Prototyping New CNC FlexIO Program
I have been working on a new version of my FlexIO program for quite some time new, which has a lot of new features in it including use of wXwidgets for the GUI interface, better accuracy, and even more tools & control for the operator using it. This week I have finally began connecting stepper motors to it, and doing some real motor experiments.
There have been other significant improvements to the program as well, especially on the controller side. It is still using the Parker 6K4/ZETA4 Combo, only now with the new code the communication between the hardware and the controller is much more effective. It also does not need such a high end PC to run, as now there is no DirectX requirements, there doesn’t need to be any high refresh rates. This was a problem with the MicroATX computer used on Joshua, and a problem of the old program anyways. We all do crazy things when we have very little time to complete a project 🙂

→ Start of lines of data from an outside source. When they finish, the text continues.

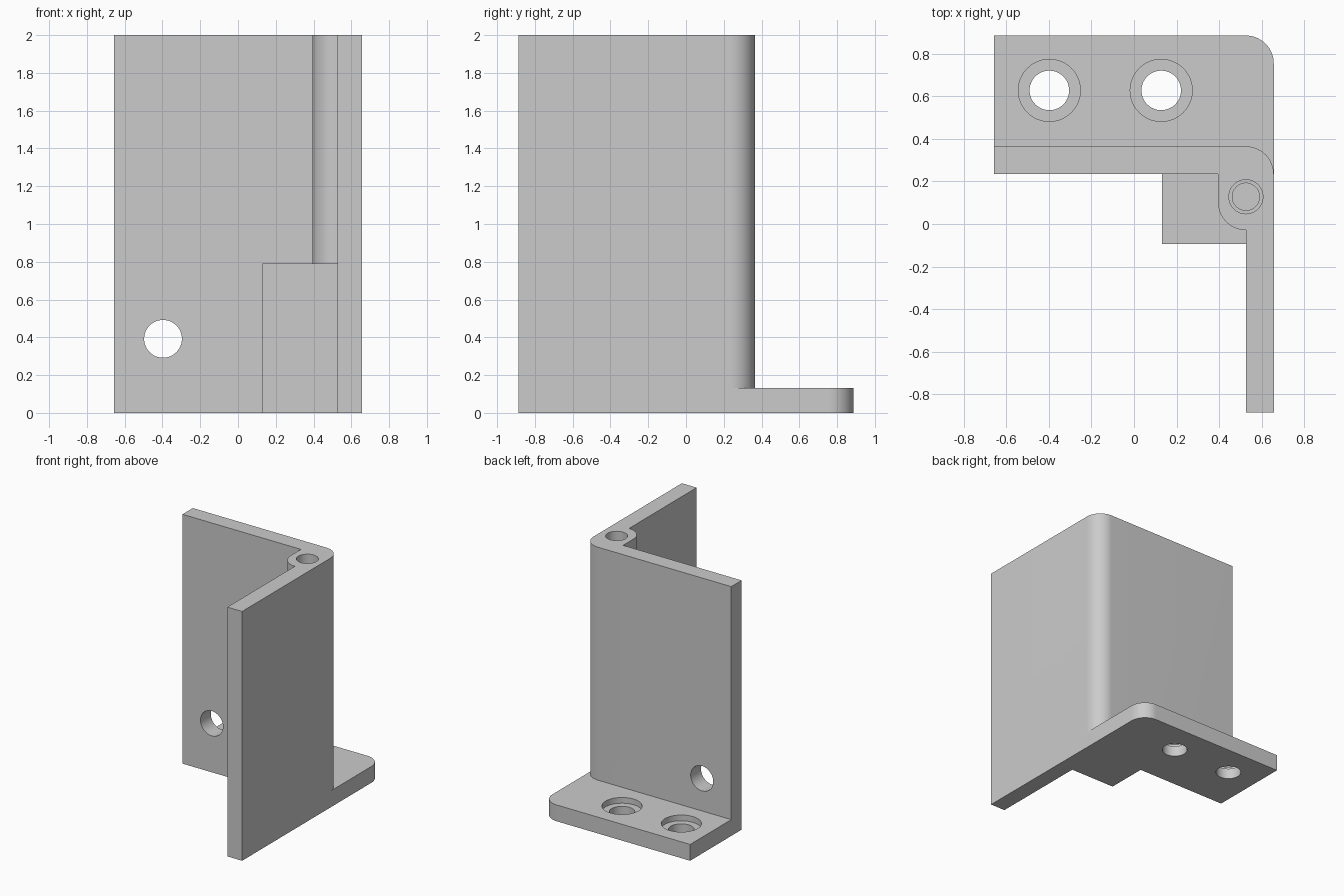
import bpy, bmesh, math

if "Cube" in bpy.data.objects:
    bpy.data.objects.remove(bpy.data.objects["Cube"])

X, Y, T = 0.657, 0.886, 0.131   # half width, half depth, wall thickness
XI = X - T                      # inner face of side wall


def arc(cx, cy, r, a0, a1, n=16):
    return [(cx + r * math.cos(math.radians(a0 + (a1 - a0) * i / n)),
             cy + r * math.sin(math.radians(a0 + (a1 - a0) * i / n))) for i in range(n + 1)]


def prism(name, pts, z0, z1):
    """Extrude a plan outline from z0 to z1."""
    bm = bmesh.new()
    base = bm.faces.new([bm.verts.new((x, y, z0)) for x, y in pts])
    top = bmesh.ops.extrude_face_region(bm, geom=[base])["geom"]
    bmesh.ops.translate(bm, vec=(0, 0, z1 - z0),
                        verts=[v for v in top if isinstance(v, bmesh.types.BMVert)])
    bmesh.ops.recalc_face_normals(bm, faces=bm.faces)
    mesh = bpy.data.meshes.new(name)
    bm.to_mesh(mesh)
    bm.free()
    ob = bpy.data.objects.new(name, mesh)
    bpy.context.collection.objects.link(ob)
    return ob


def cylinder(name, x, y, r, z0, z1):
    return prism(name, arc(x, y, r, 0, 360, 48)[:-1], z0, z1)


def combine(target, tool, operation):
    m = target.modifiers.new(operation, "BOOLEAN")
    m.operation, m.solver, m.object = operation, "EXACT", tool
    bpy.context.view_layer.objects.active = target
    bpy.ops.object.modifier_apply(modifier=m.name)
    bpy.data.objects.remove(tool, do_unlink=True)


# Upright walls with rounded outer corner and inner screw post
outline = [(-X, 0.234), (XI - T, 0.234)]
outline += arc(XI, 0.102, T, 180, 270)
outline += [(XI, -Y), (X, -Y)]
outline += arc(XI, 0.234, T, 0, 90)
outline += [(-X, 0.365)]
bracket = prism("corner_bracket", outline, 0, 2)

# Base flange with one rounded corner
flange = [(-X, 0.3), (0.5, 0.3), (0.5, 0.2), (X, 0.2)] + arc(XI, Y - T, T, 0, 90) + [(-X, Y)]
combine(bracket, prism("base_flange", flange, 0, T), "UNION")

# Reinforcing block in the inner corner
block = [(0.131, -0.094), (0.6, -0.094), (0.6, 0.3), (0.131, 0.3)]
combine(bracket, prism("corner_block", block, 0, 0.79), "UNION")

# Counterbored flange holes
for x in (-0.398, 0.128):
    combine(bracket, cylinder("bolt_hole", x, 0.628, 0.093, -0.1, 0.3), "DIFFERENCE")
    combine(bracket, cylinder("counterbore", x, 0.628, 0.146, 0.085, 0.3), "DIFFERENCE")

# Stepped blind hole in the post
combine(bracket, cylinder("post_hole", XI, 0.128, 0.08, 1.6, 2.1), "DIFFERENCE")
combine(bracket, cylinder("pilot_hole", XI, 0.128, 0.064, 1.42, 1.8), "DIFFERENCE")

# Cross hole through the back wall
cross = cylinder("wall_hole", 0, 0, 0.1, -0.2, 0.2)
cross.rotation_euler = (math.pi / 2, 0, 0)
cross.location = (-0.397, 0.3, 0.392)
bpy.context.view_layer.update()
combine(bracket, cross, "DIFFERENCE")

# Colour and shading
grey = bpy.data.materials.new("light_grey")
grey.diffuse_color = (0.6, 0.6, 0.6, 1)
grey.use_nodes = True
grey.node_tree.nodes["Principled BSDF"].inputs["Base Color"].default_value = grey.diffuse_color
bracket.data.materials.clear()
bracket.data.materials.append(grey)
for p in bracket.data.polygons:
    p.material_index = 0
bpy.ops.object.select_all(action="DESELECT")
bracket.select_set(True)
bpy.context.view_layer.objects.active = bracket
bpy.ops.object.shade_smooth_by_angle(angle=math.radians(30))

Now that the new program is going through the final paces of it’s hardware testing, I hope to have this finished and out of the way within the next couple of weeks. I have a lot of other projects building up that I need to work on! Click on any image to see an enlarged version.
In the above picture: On the left are 3 ZETA83-135-MO Parker stepper motors, each connected to a ZETA4 controller box (the 3 stacked units to the right of the motors). These are then connected to the Parker 6K4 controller box (the large box to the right of the ZETA4 units, with 4 red LED’s on the top) which controls the motor’s movement. The 6K4 is then connected to the PC via an RS-232 connection, which receives instructions from FlexIO. During the development process, laying the motors out flat like this is a good way to test the motor communication & the programs ability to switch between motors and steps accurately and smoothly, without damaging any real hardware in the event that a problem might occur.
Screenshot of the current program interface for setting up the cable being processed: